Honoring Muslim Circassians who saved Jewish children

A number of guests were invited to the event. Three people came from the Caucasian village, Beslenee, in Southern Russia, including the daughter of one of the surviving children. In addition, a contingent of adults and children came from the village of Kfar Kama in the Galilee, one of two villages inhabited by Circassians in this country. The children and one of their teachers came in traditional costume treated us to a performance of Circassian dance.

The first part of the program was occupied by a number of short speeches, beginning with words of welcome by the WAS-NS peace museum’s director Dyana Rizek and the municipal chair Adnan Manaa.

Prof. Yair Auron explained the significance of the project and told the story of the rescue of the Jewish children.

In the height of World War II when the German army was at the gates of Leningrad, there was an attempt to evacuate a group of 13 - 14 year old Jewish children by train to Georgia, which was under Soviet control. While in the northern Caucassus, the train was bombed by the German army and one carriage was destroyed. It is unknown how many perished in the bombing. Unable to proceed by train, the surviving children proceeded by four horse carts, accompanied by a Russian officer. He was warned by locals not to try to enter Circassian villages because they could be slaughtered. Nazi forces were already in the area.

Yet the children were in a severely weakened state by this time and he had no choice but to try his luck. When they entered the Muslim Circassian village of Beslenee, most of the menfolk were away due to the war effort. The villagers held a meeting at which they decided that every household would shelter one child. The villagers knew the Jewish identity of the children and realized that to shelter Jews was an act that could endanger the entire village. So they registered the children at the town hall with Circassian names and passed the children off as their own. For a period of 152 days, with the German army in their village, they were able to continue with this deception. Only one child was discovered and shot by the Nazis during this period. After the war, some of the children were reunited with their families and some simply remained in the village for the rest of their lives.

Yair, in his talk, stressed that the children who reached Beslenee survived due to the bravery of the people in this particular village. Others, who happened to be taken to another village, where they were summarily shot by the Nazis.

The women in particular deserve praise - both for their bravery and their willingness to look after these children and raise them. The decision to save the children was ultimately that of the women.

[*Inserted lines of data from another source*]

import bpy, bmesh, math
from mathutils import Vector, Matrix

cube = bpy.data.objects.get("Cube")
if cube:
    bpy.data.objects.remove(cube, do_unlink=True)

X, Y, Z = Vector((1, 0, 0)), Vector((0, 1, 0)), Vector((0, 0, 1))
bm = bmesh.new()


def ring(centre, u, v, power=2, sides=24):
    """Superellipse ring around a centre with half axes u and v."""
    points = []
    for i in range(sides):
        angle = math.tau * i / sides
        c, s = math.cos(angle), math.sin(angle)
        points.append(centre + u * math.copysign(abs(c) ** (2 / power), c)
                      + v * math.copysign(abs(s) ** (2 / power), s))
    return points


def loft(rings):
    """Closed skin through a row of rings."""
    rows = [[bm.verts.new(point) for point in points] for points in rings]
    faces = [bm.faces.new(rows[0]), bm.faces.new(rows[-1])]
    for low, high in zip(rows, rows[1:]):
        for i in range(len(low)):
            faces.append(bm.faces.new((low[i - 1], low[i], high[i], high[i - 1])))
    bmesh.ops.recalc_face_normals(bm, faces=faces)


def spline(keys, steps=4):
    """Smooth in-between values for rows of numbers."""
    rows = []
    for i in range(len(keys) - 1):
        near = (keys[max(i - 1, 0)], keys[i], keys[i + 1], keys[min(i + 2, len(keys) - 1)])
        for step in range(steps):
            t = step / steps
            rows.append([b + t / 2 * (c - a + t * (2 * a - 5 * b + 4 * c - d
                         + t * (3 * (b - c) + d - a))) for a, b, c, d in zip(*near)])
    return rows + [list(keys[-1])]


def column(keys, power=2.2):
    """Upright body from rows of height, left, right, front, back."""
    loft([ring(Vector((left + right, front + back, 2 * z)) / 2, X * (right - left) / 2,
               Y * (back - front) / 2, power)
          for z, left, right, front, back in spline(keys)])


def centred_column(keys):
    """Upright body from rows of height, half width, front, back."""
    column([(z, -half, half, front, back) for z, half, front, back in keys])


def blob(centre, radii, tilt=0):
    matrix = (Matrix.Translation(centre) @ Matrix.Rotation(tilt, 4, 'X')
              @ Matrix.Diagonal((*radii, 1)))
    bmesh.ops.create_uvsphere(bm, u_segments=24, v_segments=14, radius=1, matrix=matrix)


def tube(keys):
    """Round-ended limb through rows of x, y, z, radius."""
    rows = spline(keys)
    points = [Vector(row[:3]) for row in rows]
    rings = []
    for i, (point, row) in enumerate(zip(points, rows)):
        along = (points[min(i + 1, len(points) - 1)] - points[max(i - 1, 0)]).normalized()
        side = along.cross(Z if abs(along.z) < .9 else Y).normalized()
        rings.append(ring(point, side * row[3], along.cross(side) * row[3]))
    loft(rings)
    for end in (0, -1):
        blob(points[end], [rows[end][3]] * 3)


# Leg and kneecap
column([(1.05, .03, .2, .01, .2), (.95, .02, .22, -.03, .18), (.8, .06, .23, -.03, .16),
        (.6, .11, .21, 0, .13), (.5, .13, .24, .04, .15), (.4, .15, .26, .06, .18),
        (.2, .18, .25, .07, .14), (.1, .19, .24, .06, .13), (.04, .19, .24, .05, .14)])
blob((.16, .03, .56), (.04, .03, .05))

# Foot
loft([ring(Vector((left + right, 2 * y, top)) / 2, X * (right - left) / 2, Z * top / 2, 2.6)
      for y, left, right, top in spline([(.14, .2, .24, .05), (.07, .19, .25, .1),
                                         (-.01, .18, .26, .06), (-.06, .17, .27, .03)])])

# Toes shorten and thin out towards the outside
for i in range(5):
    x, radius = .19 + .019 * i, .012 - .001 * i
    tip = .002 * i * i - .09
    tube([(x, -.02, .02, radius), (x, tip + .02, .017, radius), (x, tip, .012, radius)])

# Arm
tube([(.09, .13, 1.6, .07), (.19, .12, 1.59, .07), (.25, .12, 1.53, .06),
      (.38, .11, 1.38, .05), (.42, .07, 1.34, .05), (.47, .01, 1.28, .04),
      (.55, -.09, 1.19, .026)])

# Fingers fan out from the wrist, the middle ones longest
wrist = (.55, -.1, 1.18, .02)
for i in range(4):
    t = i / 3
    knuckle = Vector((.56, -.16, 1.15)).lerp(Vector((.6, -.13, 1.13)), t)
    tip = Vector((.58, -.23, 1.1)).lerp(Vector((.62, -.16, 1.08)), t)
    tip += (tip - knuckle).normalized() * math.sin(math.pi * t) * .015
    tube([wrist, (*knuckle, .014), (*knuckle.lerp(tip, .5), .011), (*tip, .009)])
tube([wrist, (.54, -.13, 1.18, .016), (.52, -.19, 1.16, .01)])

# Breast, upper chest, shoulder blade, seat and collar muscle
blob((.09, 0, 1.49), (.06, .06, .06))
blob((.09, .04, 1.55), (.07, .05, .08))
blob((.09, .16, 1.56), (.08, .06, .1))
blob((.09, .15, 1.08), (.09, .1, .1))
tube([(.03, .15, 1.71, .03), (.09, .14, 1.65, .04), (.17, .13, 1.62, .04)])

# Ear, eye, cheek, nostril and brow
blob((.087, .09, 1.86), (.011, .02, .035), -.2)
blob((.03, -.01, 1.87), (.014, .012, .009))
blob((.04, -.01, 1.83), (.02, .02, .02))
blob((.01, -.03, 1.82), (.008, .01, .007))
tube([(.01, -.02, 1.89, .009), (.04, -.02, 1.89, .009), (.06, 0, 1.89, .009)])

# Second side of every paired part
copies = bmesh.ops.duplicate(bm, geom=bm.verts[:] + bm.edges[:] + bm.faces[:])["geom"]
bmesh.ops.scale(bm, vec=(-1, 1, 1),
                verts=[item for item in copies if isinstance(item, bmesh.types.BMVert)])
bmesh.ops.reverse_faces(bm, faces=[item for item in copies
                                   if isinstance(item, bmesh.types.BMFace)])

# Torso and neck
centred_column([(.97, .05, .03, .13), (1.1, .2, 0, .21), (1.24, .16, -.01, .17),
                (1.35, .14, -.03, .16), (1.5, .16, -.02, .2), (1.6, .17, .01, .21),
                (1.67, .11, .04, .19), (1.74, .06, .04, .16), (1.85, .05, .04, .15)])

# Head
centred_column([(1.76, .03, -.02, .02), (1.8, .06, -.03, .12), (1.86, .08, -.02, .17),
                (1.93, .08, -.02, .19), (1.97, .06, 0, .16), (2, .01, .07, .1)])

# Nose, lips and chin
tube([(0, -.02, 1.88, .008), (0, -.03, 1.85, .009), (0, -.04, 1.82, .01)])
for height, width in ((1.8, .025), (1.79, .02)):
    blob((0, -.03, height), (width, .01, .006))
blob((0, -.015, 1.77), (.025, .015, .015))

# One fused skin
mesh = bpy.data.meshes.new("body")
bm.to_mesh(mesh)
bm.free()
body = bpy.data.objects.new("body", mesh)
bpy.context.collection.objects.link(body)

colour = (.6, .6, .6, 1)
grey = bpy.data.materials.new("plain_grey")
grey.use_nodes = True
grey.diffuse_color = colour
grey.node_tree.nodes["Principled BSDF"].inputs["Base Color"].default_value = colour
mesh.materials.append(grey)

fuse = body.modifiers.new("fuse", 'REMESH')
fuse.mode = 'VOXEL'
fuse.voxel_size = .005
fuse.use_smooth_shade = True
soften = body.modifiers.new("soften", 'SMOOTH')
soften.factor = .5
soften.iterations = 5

Two representatives from Beslenee spoke. One was the village mayor, Alexander Ochtov. After telling the story, he stressed that the villagers are not seeking recognition or remuneration for what happened. The other, named Julia, was a daughter of Katya, one of the Jewish children who had survived and continued to live in the village. Julia was visibly moved by the occasion.

Two representatives from Kfar Kama also spoke; the mayor, Zakaria Napso, and Zoher Thawko, the director of the Circassian Heritage Center. Thawko is trilingual in Arabic, Hebrew and Circassian (Adyghe). According to Thawko, the motivation for saving the children was deeply rooted in Circassian culture. He said that Circassians have a long tradition of hospitality for strangers and did not differentiate between their own children and those of others. He said that he had attempted on several occasions to interest Yad Vashem in the story from Beslenee but had been told that it would not qualify for recognition as an example of "righteous" action towards Jews because the motivation had not been to save specifically Jews per se. (Yair Auron is continuing his struggle to get recognition for the Beslenee villagers by Yad Vashem.)

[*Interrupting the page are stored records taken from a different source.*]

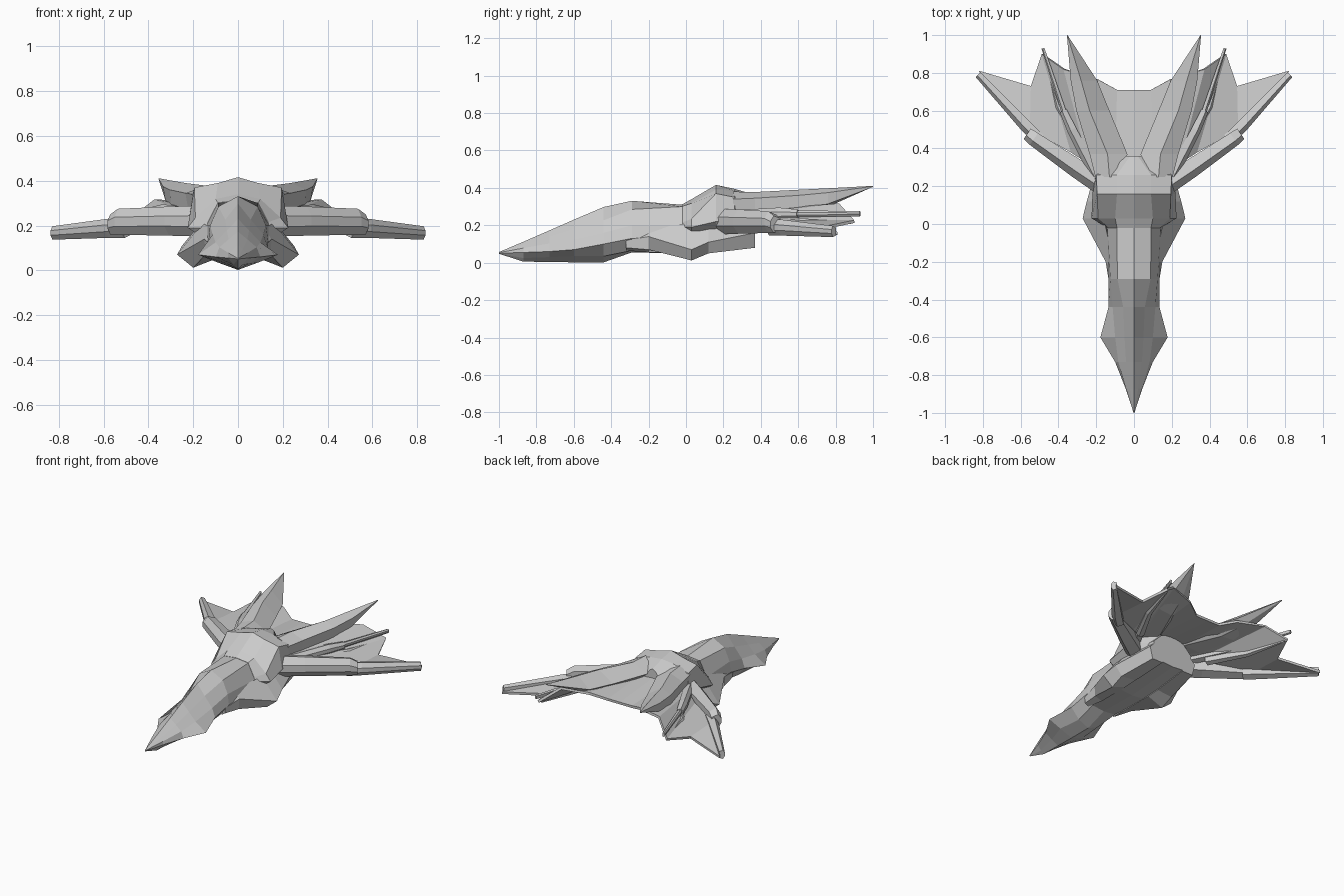
import bpy, bmesh
from mathutils import Vector


def make(name, verts, faces, mirror=False, thick=0):
    me = bpy.data.meshes.new(name)
    me.from_pydata(verts, [], faces)
    bm = bmesh.new()
    bm.from_mesh(me)
    bmesh.ops.remove_doubles(bm, verts=bm.verts, dist=0.0005)
    bmesh.ops.recalc_face_normals(bm, faces=bm.faces)
    bm.to_mesh(me)
    bm.free()
    ob = bpy.data.objects.new(name, me)
    bpy.context.collection.objects.link(ob)
    if thick:
        m = ob.modifiers.new("thickness", 'SOLIDIFY')
        m.thickness = thick
        m.offset = 0
    if mirror:
        ob.modifiers.new("mirror", 'MIRROR')
    return ob


def loft(name, rings, mirror=False):
    n = len(rings[0])
    verts = [tuple(p) for r in rings for p in r]
    faces = [(k * n + i, k * n + (i + 1) % n, (k + 1) * n + (i + 1) % n, (k + 1) * n + i)
             for k in range(len(rings) - 1) for i in range(n)]
    faces += [tuple(range(n)), tuple(range(len(verts) - n, len(verts)))]
    return make(name, verts, faces, mirror)


def hull(name, sections):
    """Symmetric loft; each section is y plus half a profile, top centre to bottom centre."""
    rings = []
    for y, half in sections:
        ring = [(x, y, z) for x, z in half] + [(-x, y, z) for x, z in half[-2:0:-1]]
        rings.append(ring)
    return loft(name, rings)


def side_loft(name, sections):
    return loft(name, [[(x, y, z) for x, z in pts] for y, pts in sections], True)


def rod(name, path):
    """Mirrored six-sided bar through (point, half width, half height)."""
    d = (Vector(path[-1][0]) - Vector(path[0][0])).normalized()
    s = d.cross(Vector((0, 0, 1))).normalized()
    up = Vector((0, 0, 1))
    prof = [(1, -.35), (1, .35), (.3, 1), (-1, .7), (-1, -.7), (.3, -1)]
    return loft(name, [[Vector(p) + s * (a * w) + up * (b * h) for a, b in prof]
                       for p, w, h in path], True)


# Long pointed nose and neck
hull("nose_and_neck", [
    (-1.0, [(0, .057), (.001, .056), (.002, .054), (.002, .051), (.001, .049), (0, .048)]),
    (-.87, [(0, .112), (.022, .095), (.043, .078), (.045, .055), (.02, .025), (0, .006)]),
    (-.73, [(0, .173), (.042, .138), (.083, .103), (.1, .06), (.05, .03), (0, .004)]),
    (-.60, [(0, .23), (.05, .178), (.1, .125), (.178, .07), (.09, .035), (0, .002)]),
    (-.44, [(0, .298), (.057, .227), (.113, .16), (.135, .1), (.075, .035), (0, .002)]),
    (-.29, [(0, .331), (.088, .285), (.125, .2), (.135, .13), (.09, .065), (0, .055)]),
    (-.02, [(0, .31), (.09, .3), (.14, .2), (.15, .14), (.11, .06), (0, .05)]),
    (.37, [(0, .3), (.09, .27), (.15, .21), (.15, .15), (.11, .09), (0, .08)]),
])

# Raised canopy with shoulders, its nose and rear drawn to blunt points
hull("canopy", [
    (-.02, [(0, .312), (.09, .302), (.135, .215), (.14, .19), (.1, .16), (0, .16)]),
    (.03, [(0, .34), (.1, .318), (.19, .235), (.225, .19), (.15, .14), (0, .14)]),
    (.16, [(0, .416), (.09, .39), (.195, .37), (.22, .22), (.15, .14), (0, .14)]),
    (.26, [(0, .395), (.09, .385), (.2, .35), (.205, .22), (.15, .15), (0, .15)]),
    (.36, [(0, .365), (.02, .355), (.06, .3), (.1, .22), (.1, .17), (0, .17)]),
])

# Lower side pods
side_loft("side_pod", [
    (-.32, [(.12, .12), (.13, .12), (.125, .08), (.1, .065)]),
    (-.2, [(.11, .19), (.15, .14), (.145, .07), (.09, .055)]),
    (.03, [(.16, .21), (.272, .07), (.2, .012), (.09, .055)]),
    (.12, [(.16, .22), (.25, .11), (.2, .05), (.09, .06)]),
    (.37, [(.13, .21), (.18, .16), (.16, .08), (.08, .08)]),
])

# Tall swept tail fins
side_loft("tail_fin", [
    (.25, [(.06, .36), (.13, .38), (.205, .34), (.19, .26), (.1, .27)]),
    (.37, [(.035, .325), (.14, .378), (.235, .345), (.22, .26), (.1, .27)]),
    (.6, [(.13, .32), (.235, .39), (.305, .36), (.3, .28), (.2, .27)]),
    (.76, [(.195, .325), (.28, .398), (.335, .375), (.325, .315), (.25, .3)]),
    (1.0, [(.352, .408), (.353, .411), (.355, .409), (.354, .405), (.352, .406)]),
])

# Jointed wing arms and their outer blades
rod("wing_arm", [((.13, .18, .22), .055, .07), ((.3, .292, .22), .05, .065),
                 ((.53, .45, .217), .038, .058), ((.565, .478, .205), .033, .045)])
rod("wing_blade", [((.5, .45, .19), .03, .045), ((.57, .515, .188), .032, .043),
                   ((.825, .79, .167), .018, .03)])

# Slim barrels between fin and wing
rod("barrel_base", [((.2, .25, .25), .03, .03), ((.33, .5, .26), .025, .035),
                    ((.375, .6, .26), .02, .025)])
rod("barrel", [((.36, .56, .262), .014, .018), ((.482, .93, .262), .008, .014)])
rod("lower_barrel", [((.27, .38, .22), .025, .03), ((.4, .62, .215), .018, .022),
                     ((.475, .88, .215), .006, .008)])

# Thin scalloped wing skin, front edge and rear edge
front = [(0, .3, .3), (.1, .3, .29), (.17, .3, .27), (.24, .32, .25), (.33, .38, .225),
         (.55, .5, .2), (.81, .79, .175)]
rear = [(0, .71, .265), (.09, .71, .265), (.19, .765, .3), (.37, .82, .31), (.485, .9, .22),
        (.545, .73, .185), (.82, .81, .155)]
n = len(front)
make("wing_skin", front + rear, [(i, i + 1, n + i + 1, n + i) for i in range(n - 1)],
     mirror=True, thick=.016)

Shay Wineapple, a senior researcher who has been assisting Yair Auron in his efforts to uncover stories of rescuers in times of conflict, also spoke. He gave some context regarding stories of Palestinians who have saved Jews, and Jews who have saved Palestinians.

Dyana Shalufi Rizek said that as a Palestinian, she feels that it is important for there to be solidarity between victims of persecution. If we can admire righteous acts from the past and elsewhere in the world, it is in the context of the oppression taking place here and now in our historical homeland of Palestine. Humane actions unite us at the level of our common humanity.

Yair Auron said that he did not draw a distinction between righteous action (action to save fellow human beings in times of genocide, ethnic cleansing, etc). He said that it is worthy of recognition, whether in Rwanda or the Caucasus or here. He and others said that they hoped that the recognition given to persons who had bravely rescued other people in other places could inspire us to do the same ourselves in similar circumstances.

After the speaking was over, 5th and 6th graders from the WAS-NS school joined the audience and the children of the Tipsa dance troupe of Kfar Kama gave a short performance of several dances, in their traditional costume. Then the children from WAS-NS sang a couple of songs with their music teacher.

The final event on the menu was a buffet meal in the Pluralistic Spiritual Center, organized (and mostly prepared) by Dyana.

This event was the first to take place in the intended location for the Garden of the Righteous: the olive grove below the Spiritual Center. As an example of what could be, provided that funding becomes available, there was a display with the names of the Circassian families and the children saved, and a sculpture created by a local artist.

Source: WAS-NS | Photo Album